Dataset entries:
........

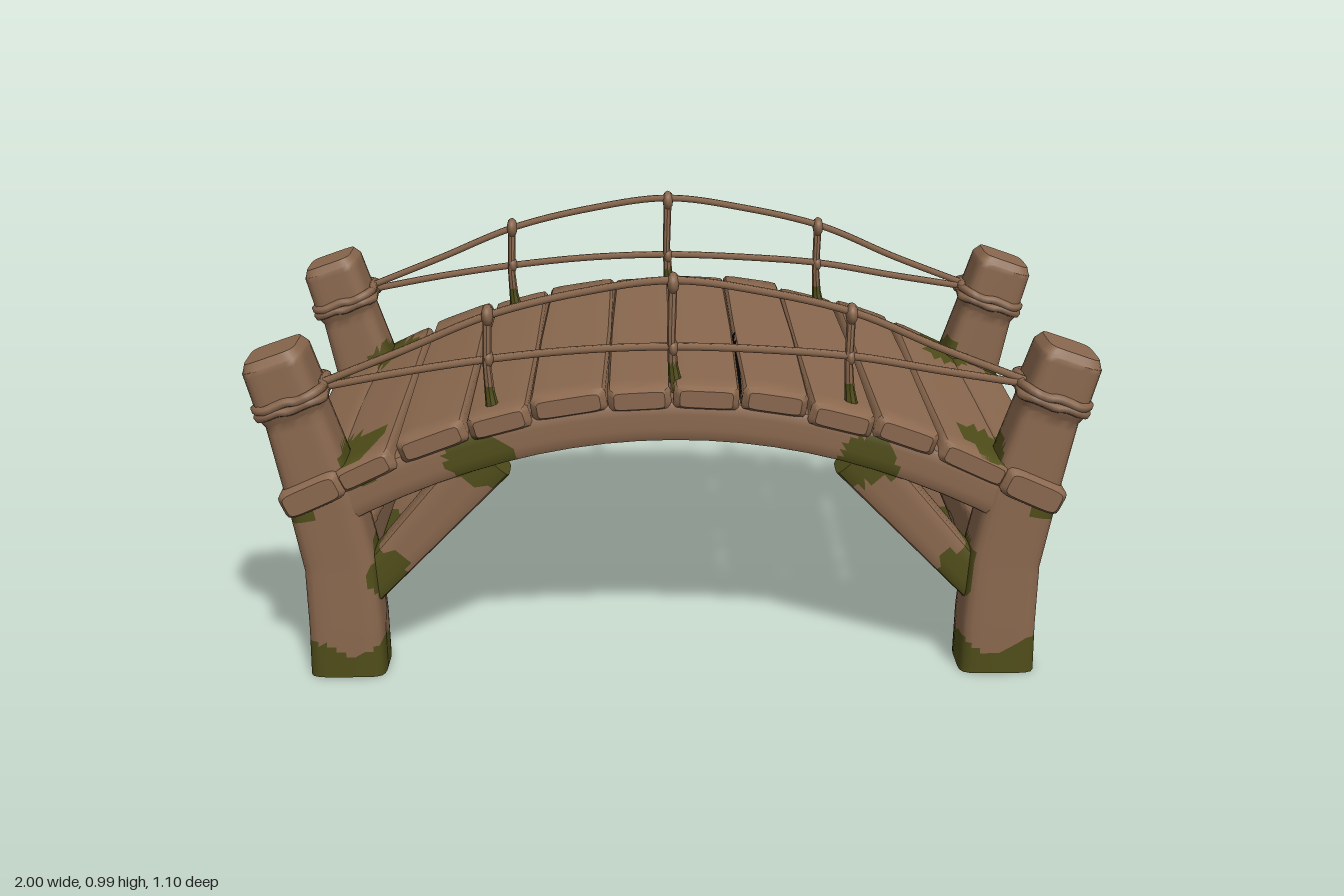
import * as THREE from 'three';
import { toCreasedNormals } from 'three/addons/utils/BufferGeometryUtils.js';

const wood = new THREE.MeshStandardMaterial({ color: 0x8a684e });
wood.name = 'brown wood';
const moss = new THREE.MeshStandardMaterial({ color: 0x504d1a });
moss.name = 'moss green';
const dark = new THREE.MeshStandardMaterial({ color: 0x020202 });
dark.name = 'dark hollow';

const deckY = (x) => 0.735 - 0.33 * x * x;
const V = (x, y, z) => new THREE.Vector3(x, y, z);
const Y = V(0, 1, 0), Z = V(0, 0, 1);

// Moss patches, mirrored in x and z: centre and radii
const patches = [
  [0.74, 0.525, 0.4, 0.1, 0.06, 0.12],
  [0.9, 0.485, 0.4, 0.06, 0.022, 0.11],
  [0.88, 0.42, 0.5, 0.05, 0.025, 0.03],
  [0.455, 0.55, 0.44, 0.095, 0.08, 0.12],
  [0.69, 0.255, 0.43, 0.07, 0.085, 0.1],
];
function surfaceColour(p) {
  const ax = Math.abs(p.x), az = Math.abs(p.z);
  if (p.y < 0.075 + 0.02 * Math.sin(ax * 30 + az * 25)) return 1;
  const edge = 1 + 0.2 * Math.sin(p.x * 45 + p.z * 30) * Math.cos(p.y * 50);
  for (const [x, y, z, a, b, c] of patches) {
    if (((ax - x) / a) ** 2 + ((p.y - y) / b) ** 2 + ((az - z) / c) ** 2 < edge) return 1;
  }
  return 0;
}

// Sorts triangles into material groups by a rule on their centres
function paint(geo, rule) {
  const pos = geo.attributes.position, buckets = [[], [], []], c = V(0, 0, 0), q = V(0, 0, 0);
  for (let i = 0; i < pos.count; i += 3) {
    c.set(0, 0, 0);
    for (let k = 0; k < 3; k++) c.add(q.fromBufferAttribute(pos, i + k));
    buckets[rule(c.divideScalar(3))].push(i, i + 1, i + 2);
  }
  geo.setIndex(buckets.flat());
  let start = 0;
  buckets.forEach((b, m) => {
    if (b.length) geo.addGroup(start, b.length, m);
    start += b.length;
  });
  return geo;
}

// Solid timber with a rounded square section. Rows: x, y, z, half width, half depth along ref
function timber(name, rows, ref, { steps = 5, n = 24, round = 6, rule = surfaceColour } = {}) {
  const path = [];
  rows.forEach((r, i) => {
    if (i === rows.length - 1) return path.push(r);
    for (let s = 0; s < steps; s++) path.push(r.map((v, k) => v + (rows[i + 1][k] - v) * s / steps));
  });
  const pts = path.map((r) => V(r[0], r[1], r[2])), verts = [], idx = [], last = path.length - 1;
  path.forEach((r, i) => {
    const d = pts[Math.min(i + 1, last)].clone().sub(pts[Math.max(i - 1, 0)]).normalize();
    const u = ref.clone().cross(d).normalize(), v = d.clone().cross(u);
    for (let j = 0; j < n; j++) {
      const s = j * 4 / n, t = (s % 1) * 2 - 1;
      const [a, b] = [[1, t], [-t, 1], [-1, -t], [t, -1]][Math.floor(s)];
      const k = (Math.abs(a) ** round + Math.abs(b) ** round) ** (-1 / round);
      verts.push(...pts[i].clone().addScaledVector(u, a * k * r[3]).addScaledVector(v, b * k * r[4]).toArray());
    }
  });
  const c0 = path.length * n, c1 = c0 + 1;
  verts.push(...pts[0].toArray(), ...pts[last].toArray());
  for (let j = 0; j < n; j++) {
    const j1 = (j + 1) % n;
    for (let i = 0; i < last; i++) {
      const a = i * n + j, b = i * n + j1;
      idx.push(a, b, b + n, a, b + n, a + n);
    }
    idx.push(c0, j1, j, c1, last * n + j, last * n + j1);
  }
  const geo = new THREE.BufferGeometry();
  geo.setAttribute('position', new THREE.Float32BufferAttribute(verts, 3));
  geo.setIndex(idx);
  const mesh = new THREE.Mesh(paint(toCreasedNormals(geo.toNonIndexed(), 0.7), rule), [wood, moss, dark]);
  mesh.name = name;
  return mesh;
}

function rope(name, points, segments, radius) {
  const geo = new THREE.TubeGeometry(new THREE.CatmullRomCurve3(points), segments, radius, 6);
  const mesh = new THREE.Mesh(geo, wood);
  mesh.name = name;
  return mesh;
}

export function createModel() {
  const bridge = new THREE.Group();
  bridge.name = 'wooden bridge';

  // Tight deck planks following the arch, uneven in height, one with a dark side
  const seams = [-0.8, -0.65, -0.48, -0.33, -0.15, 0, 0.155, 0.31, 0.465, 0.62, 0.8];
  const lift = [0, 0.004, -0.003, 0.003, -0.002, 0.002, 0.009, -0.003, 0.004, 0];
  lift.forEach((up, i) => {
    const x = (seams[i] + seams[i + 1]) / 2, w = (seams[i + 1] - seams[i]) / 2 + 0.003;
    const j = Math.sin(i * 7.3 + 1), L = 0.527 + 0.006 * j;
    const y = deckY(x) - 0.03 + up, skew = 0.004 * j;
    const darkSide = (p) => (p.x < 0.161 && p.z > 0.08 && p.z < 0.48 ? 2 : surfaceColour(p));
    bridge.add(timber('deckPlank', [
      [x - skew, y, -L, w - 0.019, 0.02], [x - skew, y, -L + 0.018, w - 0.004, 0.029],
      [x, y + 0.003 * j, 0, w, 0.03],
      [x + skew, y, L - 0.018, w - 0.004, 0.029], [x + skew, y, L, w - 0.019, 0.02],
    ], V(0.66 * x, 1, 0).normalize(), { round: 9, steps: 8, rule: i === 6 ? darkSide : surfaceColour }));
  });

  for (const sx of [-1, 1]) {
    // End plank across the posts
    bridge.add(timber('endPlank', [
      [sx * 0.848, 0.475, -0.545, 0.066, 0.027], [sx * 0.848, 0.478, -0.528, 0.077, 0.035],
      [sx * 0.848, 0.476, 0, 0.075, 0.033],
      [sx * 0.848, 0.475, 0.528, 0.077, 0.035], [sx * 0.848, 0.475, 0.545, 0.066, 0.027],
    ], V(sx * 0.45, 1, 0).normalize(), { steps: 18, n: 32 }));

    // Low cross bar joining the two posts, one with hollows and a mossy end
    const barRule = (p) => {
      if (p.x < 0) return 0;
      if (p.x > 0.82) {
        if (p.z > 0.15 && p.y > 0.18 && p.y < 0.205 + 0.05 * Math.sqrt((p.z - 0.15) / 0.21)) return 2;
        if (p.z > 0.02 && p.z < 0.31 && p.y > 0.268 && p.y < 0.303) return 2;
      }
      return p.z < -0.25 + 0.5 * (0.22 - p.y) ? 1 : 0;
    };
    bridge.add(timber('crossBar', [
      [sx * 0.8, 0.246, 0.42, 0.05, 0.081], [sx * 0.8, 0.221, -0.06, 0.048, 0.054],
      [sx * 0.8, 0.219, -0.42, 0.048, 0.052],
    ], Y, { steps: 36, n: 56, rule: barRule }));

    for (const sz of [-1, 1]) {
      const z = sz * 0.44;
      // Leaning post with a wider head; two of them have a dark notch under the end plank
      const postRule = (p) => {
        const az = Math.abs(p.z), notch = p.y > 0.4 && p.y < 0.435 && az > 0.38 && az < 0.47;
        return sx * sz < 0 && notch && Math.abs(p.x) > 0.85 ? 2 : surfaceColour(p);
      };
      bridge.add(timber('post', [
        [sx * 0.79, 0, z, 0.092, 0.08], [sx * 0.79, 0.12, z, 0.09, 0.08], [sx * 0.797, 0.28, z, 0.086, 0.077],
        [sx * 0.83, 0.45, z, 0.084, 0.078], [sx * 0.885, 0.655, z, 0.071, 0.074],
        [sx * 0.892, 0.675, z, 0.078, 0.083], [sx * 0.926, 0.787, z, 0.075, 0.081],
        [sx * 0.933, 0.807, z, 0.063, 0.069],
      ], Z, { steps: 9, n: 32, rule: postRule }));

      // Rope wound twice around the post head
      const loop = [];
      for (let i = 0; i <= 40; i++) {
        const a = i / 20 * Math.PI * 2, c = Math.cos(a), s = Math.sin(a);
        const k = (c ** 6 + s ** 6) ** (-1 / 6), rise = i * 0.0008 + 0.003 * Math.sin(i * 2.1);
        loop.push(V(sx * (0.889 + 0.3 * rise + 0.077 * c * k), 0.68 + rise - 0.022 * c * k, z + 0.084 * s * k));
      }
      bridge.add(rope('postRope', loop, 100, 0.012));

      // Diagonal brace, widening from post to arch
      bridge.add(timber('diagonalBrace', [
        [sx * 0.77, 0.18, z, 0.05, 0.043], [sx * 0.735, 0.217, z, 0.05, 0.045], [sx * 0.435, 0.547, z, 0.05, 0.064],
      ], Y, { steps: 18 }));
    }
  }

  for (const sz of [-1, 1]) {
    // Arched side beam
    const arch = [];
    for (let i = -10; i <= 10; i++) {
      const x = i * 0.082;
      arch.push([x, deckY(x) - 0.088, sz * 0.45, 0.062, 0.052]);
    }
    bridge.add(timber('archBeam', arch, Y, { steps: 5 }));

    // Rail stakes with mossy feet and knots
    const z = sz * 0.45, stakes = [[-0.43, 0.89, 0.785], [0, 0.965, 0.81], [0.415, 0.89, 0.785]];
    for (const [x, top, low] of stakes) {
      const foot = deckY(x) - 0.03;
      bridge.add(timber('railStake', [
        [x + 0.008, foot, z, 0.018, 0.018], [x, foot + 0.06, z, 0.012, 0.012],
        [x - 0.004, (foot + top) / 2, z + 0.006, 0.01, 0.011], [x, top + 0.02, z, 0.011, 0.012],
      ], Z, { n: 8, round: 2, steps: 4, rule: (p) => (p.y < foot + 0.07 ? 1 : 0) }));
      for (const [y, r] of [[top, 0.03], [low, 0.024]]) {
        const knot = new THREE.Mesh(new THREE.IcosahedronGeometry(r, 1), wood);
        knot.scale.set(0.5, 0.9, 0.9);
        knot.position.set(x, y, z);
        knot.name = 'ropeKnot';
        bridge.add(knot);
      }
    }

    // Two sagging hand ropes with a slight wobble
    const ropes = [
      ['upperRope', [0.97, 0.945, 0.89, 0.805, 0.722], 2],
      ['lowerRope', [0.812, 0.805, 0.785, 0.752, 0.715], 3],
    ];
    for (const [name, heights, phase] of ropes) {
      const pts = [];
      for (let i = -4; i <= 4; i++) {
        const k = Math.abs(i), wob = Math.sin(i * 2.7 + phase) * 0.006;
        pts.push(V([0, 0.21, 0.425, 0.63, 0.84][k] * Math.sign(i), heights[k] + wob * 0.5, z + wob));
      }
      bridge.add(rope(name, pts, 80, 0.0095));
    }
  }
  return bridge;
}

........

Task details
Print the data exactly, from its first line to the line containing "moss.name = 'moss green';", both included. Omit the pictures.

Completed task
import * as THREE from 'three';
import { toCreasedNormals } from 'three/addons/utils/BufferGeometryUtils.js';

const wood = new THREE.MeshStandardMaterial({ color: 0x8a684e });
wood.name = 'brown wood';
const moss = new THREE.MeshStandardMaterial({ color: 0x504d1a });
moss.name = 'moss green';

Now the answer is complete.